How To Help Your Child Practice With These Free Printable Prompt cards!
Parents, pupils and teachers all know that in order to make good progress, regular and effective practice is vital. But some Mums and Dads don’t have any musical experience to draw on, and find the whole prospect of practice routines a little daunting. They do want to support their child, but often they are afraid that they might be more confusing than helpful, or just don’t know what to say.
So I’ve made a set of practice prompt cards for parents, to help everyone get the most out of practice time. This will maximise progress, without causing any tensions and even having some fun together along the way.

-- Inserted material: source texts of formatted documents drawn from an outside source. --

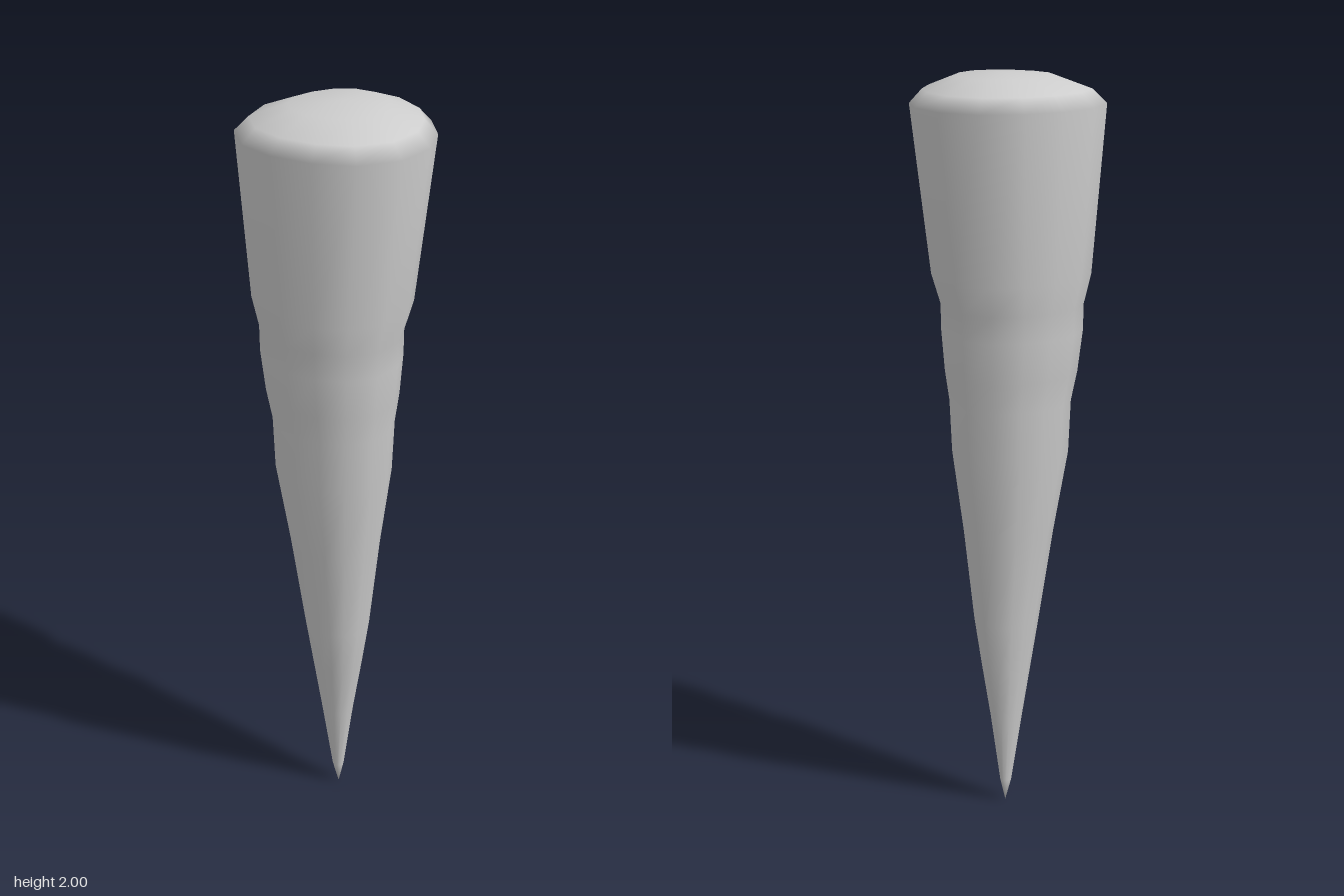
import * as THREE from 'three';

// Half outline of the widest ring, from back to front: [x, z]
const HALF = [[0.057, -0.247], [0.154, -0.188], [0.218, -0.1], [0.252, 0.007], [0.236, 0.12], [0.16, 0.207], [0.057, 0.244]];

// Rings from tip to crown: [y, scale, x offset, z offset]
const RINGS = [
  [0.06, 0.06, -0.002, 0.011],
  [0.25, 0.17, -0.002, 0.011],
  [0.4, 0.265, 0, 0.012],
  [0.53, 0.345, 0.001, 0.013],
  [0.78, 0.475, -0.003, 0.013],
  [1.0, 0.61, -0.006, 0.013],
  [1.14, 0.635, -0.006, 0.012],
  [1.22, 0.69, -0.008, 0.012],
  [1.33, 0.735, -0.01, 0.012],
  [1.4, 0.74, -0.01, 0.012],
  [1.48, 0.825, -0.008, 0.008],
  [1.92, 1, 0, 0],
  [1.957, 0.86, 0, 0],
  [1.992, 0.5, 0, 0],
];

// Smooth loft through the rings, closed by a point at both ends
function loftSpike() {
  const outline = [...HALF, ...HALF.map(([x, z]) => [-x, z]).reverse()];
  const n = outline.length;
  const positions = [];
  const index = [];
  for (const [y, s, dx, dz] of RINGS) {
    for (const [x, z] of outline) positions.push(x * s + dx, y, z * s + dz);
  }
  const tip = positions.length / 3;
  const crown = tip + 1;
  positions.push(-0.002, 0, 0.01, 0, 2, 0);
  const last = (RINGS.length - 1) * n;
  for (let i = 0; i < n; i++) {
    const j = (i + 1) % n;
    index.push(tip, i, j);
    index.push(crown, last + j, last + i);
    for (let r = 0; r < RINGS.length - 1; r++) {
      const a = r * n + i, b = r * n + j;
      index.push(a, a + n, b, b, a + n, b + n);
    }
  }
  const geometry = new THREE.BufferGeometry();
  geometry.setAttribute('position', new THREE.Float32BufferAttribute(positions, 3));
  geometry.setIndex(index);
  geometry.computeVertexNormals();
  return geometry;
}

export function createModel() {
  const group = new THREE.Group();
  group.name = 'spike';
  const stone = new THREE.MeshStandardMaterial({ color: 0xcccccc });
  stone.name = 'light grey';
  const body = new THREE.Mesh(loftSpike(), stone);
  body.name = 'spikeBody';
  group.add(body);
  return group;
}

When learning something new, it’s often difficult to get started, but the Practice Prompt Cards do that for you. They break down the learning process into a series of tasks that seem more manageable, both identifying and strengthening the weak spots. You will soon find that with this extra attention to detail, your child will begin to overcome any difficulties. Resulting in such a positive effect on confidence and overall enjoyment that you won’t be able to stop them playing!

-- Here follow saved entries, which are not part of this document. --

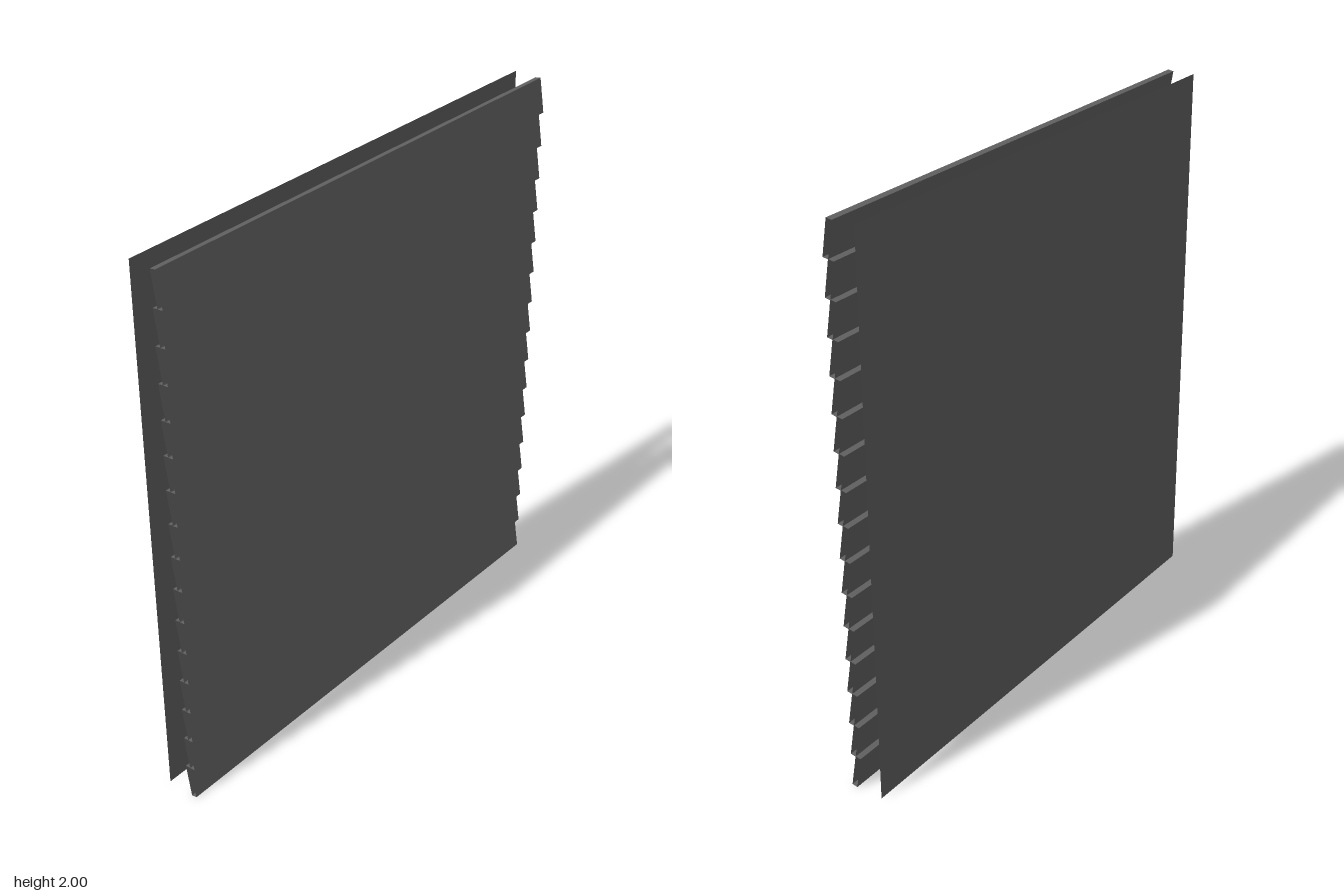
import * as THREE from 'three';

const WIDTH = 1.87;
const COUNT = 16;
const PITCH = 0.1249;
const SLAT_LENGTH = 0.1248;
const SLAT_THICKNESS = 0.021;
const TILT = 0.162;

// Slat section swept across the width, open at both ends
function slatGeometry() {
  const g = new THREE.BoxGeometry(WIDTH, SLAT_LENGTH, SLAT_THICKNESS);
  const index = Array.from(g.index.array).slice(12); // drop the two end faces
  g.setIndex(index);
  g.clearGroups();
  g.rotateX(-TILT); // lower edge leans out to the front
  g.computeBoundingBox();
  g.translate(0, -g.boundingBox.min.y, 0.0415);
  return g;
}

export function createModel() {
  const model = new THREE.Group();
  model.name = 'louvredPanel';
  const grey = new THREE.MeshStandardMaterial({ color: 0x606060, side: THREE.DoubleSide });
  grey.name = 'dark grey';

  // Overlapping horizontal slats
  const slats = new THREE.Group();
  slats.name = 'slats';
  const geometry = slatGeometry();
  for (let i = 0; i < COUNT; i++) {
    const slat = new THREE.Mesh(geometry, grey);
    slat.name = `slat${i + 1}`;
    slat.position.y = i * PITCH;
    slats.add(slat);
  }
  model.add(slats);

  // Flat sheet standing behind the slats
  const sheet = new THREE.PlaneGeometry(WIDTH, 2);
  sheet.rotateY(Math.PI);
  const back = new THREE.Mesh(sheet, grey);
  back.name = 'backSheet';
  back.position.set(0, 1, -0.062);
  model.add(back);

  return model;
}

How To Help Your Child Practice
- Download your practice prompt cards using the link below, laminate them and cut them out. We have also included a sheet of blank cards, so you can add your own questions, and maybe one or two fun ones like “Can you play the first 4 bars standing on one leg?”
- Agree with your child when would be a good time for a regular practice slot. Make sure it’s a time when they aren’t tired or hungry, and that they will be free from background distractions.

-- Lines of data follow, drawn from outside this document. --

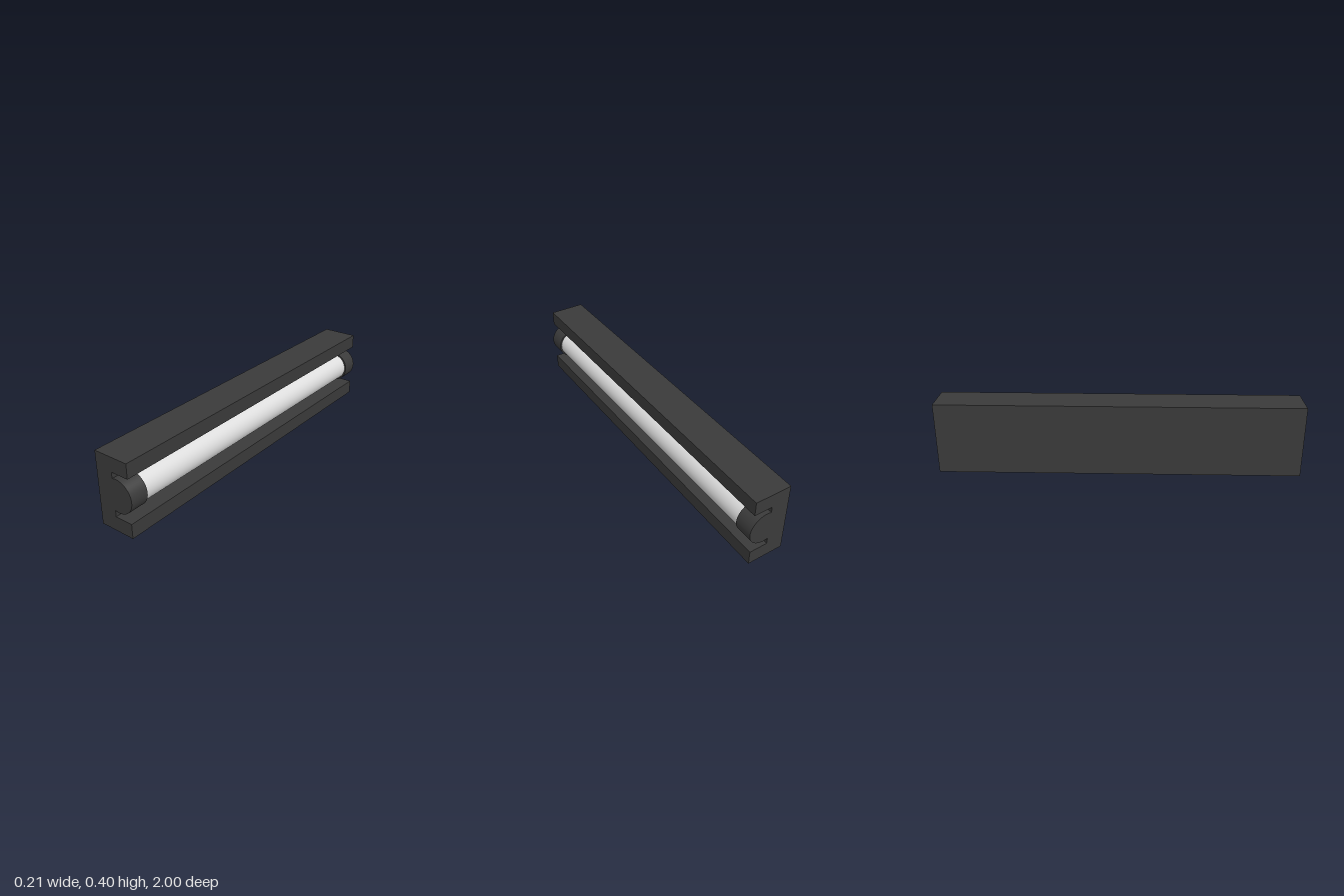
import * as THREE from 'three';

export function createModel() {
  const model = new THREE.Group();
  const darkGrey = new THREE.MeshStandardMaterial({ color: 0x3a3a3a });
  darkGrey.name = 'dark grey housing';
  const paleGrey = new THREE.MeshStandardMaterial({ color: 0xdddddd });
  paleGrey.name = 'pale grey tube';

  const add = (name, geometry, material) => {
    const mesh = new THREE.Mesh(geometry, material);
    mesh.name = name;
    model.add(mesh);
    return mesh;
  };

  // Channel housing: C-shaped section, open towards +x
  const section = new THREE.Shape([
    [-0.107, 0], [0.093, 0], [0.093, 0.08], [-0.008, 0.08],
    [-0.008, 0.32], [0.093, 0.32], [0.093, 0.4], [-0.107, 0.4],
  ].map(([x, y]) => new THREE.Vector2(x, y)));
  const housing = new THREE.ExtrudeGeometry(section, { depth: 2, bevelEnabled: false });
  housing.translate(0, 0, -1);
  add('housing', housing, darkGrey);

  // Round parts lying along z, partly sunk into the channel wall
  const rod = (name, radius, length, z, material) => {
    const geometry = new THREE.CylinderGeometry(radius, radius, length, 64);
    geometry.rotateX(Math.PI / 2);
    add(name, geometry, material).position.set(0.017, 0.201, z);
  };
  rod('lightTube', 0.081, 1.82, 0, paleGrey);
  rod('frontEndCap', 0.09, 0.1, 0.95, darkGrey);
  rod('backEndCap', 0.09, 0.1, -0.95, darkGrey);

  return model;
}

- Use a practice diary every time, this serves as an excellent reference and is very helpful for everyone concerned. Make a note of the task completed and whether they have experienced any problems. Ask your child if they would like to add any comments, as often questions for the teacher can be easily forgotten during the week between lessons. Try to make the comments constructive and always find something positive to say.
Download your PRACTICE PROMPTS FOR PARENTS,
- Sit with your child for the first few minutes of each practice session, and get them started. Younger children will need the most help, but with older children, try to help them build up their independence and once they have settled into it, leave them to complete some of the task on their own.
- Don’t try to achieve too much each time, especially when they are learning a new piece. It’s best to take it slowly, and only attempt small sections at first, building it up gradually, until they can play the piece with ease.
- Choose a different task each time. If they find that one easy, then move on to the next one. If they found it too difficult, allow plenty of time to have a good attempt, and then make a note of what they find hard to do, so that the teacher can help in the next lesson.
- Try to emphasise that if they can’t do something, it’s not a bad thing, it’s good to find out exactly what the problem is, so that the teacher can sort it out in the lesson.
- Finally, try to give lots of encouragement and praise, and you will find that this shared time together can be very bonding.